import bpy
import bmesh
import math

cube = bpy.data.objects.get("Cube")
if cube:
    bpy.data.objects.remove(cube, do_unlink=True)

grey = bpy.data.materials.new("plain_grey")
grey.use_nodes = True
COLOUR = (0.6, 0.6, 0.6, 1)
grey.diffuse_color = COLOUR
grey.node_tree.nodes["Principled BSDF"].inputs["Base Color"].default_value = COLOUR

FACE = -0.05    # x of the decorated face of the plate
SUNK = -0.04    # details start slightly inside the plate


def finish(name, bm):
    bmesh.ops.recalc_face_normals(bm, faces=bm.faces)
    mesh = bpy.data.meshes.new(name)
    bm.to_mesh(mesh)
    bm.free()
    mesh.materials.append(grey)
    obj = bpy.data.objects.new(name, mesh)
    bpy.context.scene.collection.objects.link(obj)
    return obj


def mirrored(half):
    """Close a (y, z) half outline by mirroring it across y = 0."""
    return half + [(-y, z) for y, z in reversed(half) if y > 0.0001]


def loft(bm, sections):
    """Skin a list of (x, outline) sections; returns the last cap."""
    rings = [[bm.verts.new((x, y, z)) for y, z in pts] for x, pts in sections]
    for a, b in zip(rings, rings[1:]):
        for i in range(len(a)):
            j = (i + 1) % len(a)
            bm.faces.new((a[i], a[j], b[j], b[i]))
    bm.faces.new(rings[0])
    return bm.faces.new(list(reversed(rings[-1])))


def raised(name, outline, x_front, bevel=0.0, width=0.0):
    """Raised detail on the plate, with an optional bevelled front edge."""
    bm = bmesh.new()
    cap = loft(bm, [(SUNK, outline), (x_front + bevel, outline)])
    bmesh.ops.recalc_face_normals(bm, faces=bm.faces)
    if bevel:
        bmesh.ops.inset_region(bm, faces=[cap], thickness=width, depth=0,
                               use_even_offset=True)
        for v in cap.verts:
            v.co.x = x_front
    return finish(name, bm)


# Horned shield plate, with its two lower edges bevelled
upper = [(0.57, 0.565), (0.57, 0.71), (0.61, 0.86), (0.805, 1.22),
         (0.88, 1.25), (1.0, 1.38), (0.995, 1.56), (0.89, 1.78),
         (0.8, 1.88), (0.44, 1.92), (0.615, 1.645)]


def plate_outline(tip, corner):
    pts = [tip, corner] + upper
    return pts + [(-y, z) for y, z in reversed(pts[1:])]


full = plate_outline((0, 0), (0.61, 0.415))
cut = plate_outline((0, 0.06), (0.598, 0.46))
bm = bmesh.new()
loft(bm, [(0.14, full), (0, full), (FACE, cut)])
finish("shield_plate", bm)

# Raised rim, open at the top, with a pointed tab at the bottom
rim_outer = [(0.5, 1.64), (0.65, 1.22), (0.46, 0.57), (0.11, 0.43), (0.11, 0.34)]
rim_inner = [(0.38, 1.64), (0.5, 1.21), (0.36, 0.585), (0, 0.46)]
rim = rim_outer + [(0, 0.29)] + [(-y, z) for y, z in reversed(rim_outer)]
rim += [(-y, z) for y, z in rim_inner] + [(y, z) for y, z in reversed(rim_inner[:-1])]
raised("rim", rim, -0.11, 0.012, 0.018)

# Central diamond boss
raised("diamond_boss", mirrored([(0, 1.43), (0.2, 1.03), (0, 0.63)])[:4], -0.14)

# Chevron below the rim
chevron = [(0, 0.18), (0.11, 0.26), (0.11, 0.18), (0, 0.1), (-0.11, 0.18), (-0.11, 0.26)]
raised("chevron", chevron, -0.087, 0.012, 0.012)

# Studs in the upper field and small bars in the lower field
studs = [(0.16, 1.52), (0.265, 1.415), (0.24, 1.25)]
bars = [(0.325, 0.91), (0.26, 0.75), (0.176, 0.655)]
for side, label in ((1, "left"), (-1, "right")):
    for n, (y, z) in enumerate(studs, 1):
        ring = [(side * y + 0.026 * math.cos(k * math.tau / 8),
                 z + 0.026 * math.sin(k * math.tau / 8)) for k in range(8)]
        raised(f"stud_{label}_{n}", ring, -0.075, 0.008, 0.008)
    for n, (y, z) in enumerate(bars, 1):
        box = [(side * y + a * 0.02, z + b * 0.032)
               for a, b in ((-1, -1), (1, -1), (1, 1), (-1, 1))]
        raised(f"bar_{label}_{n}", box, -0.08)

### Task objective
Please go line by line through the records above, copying each one that holds the string "math".

### Your solution
import math
        ring = [(side * y + 0.026 * math.cos(k * math.tau / 8),
                 z + 0.026 * math.sin(k * math.tau / 8)) for k in range(8)]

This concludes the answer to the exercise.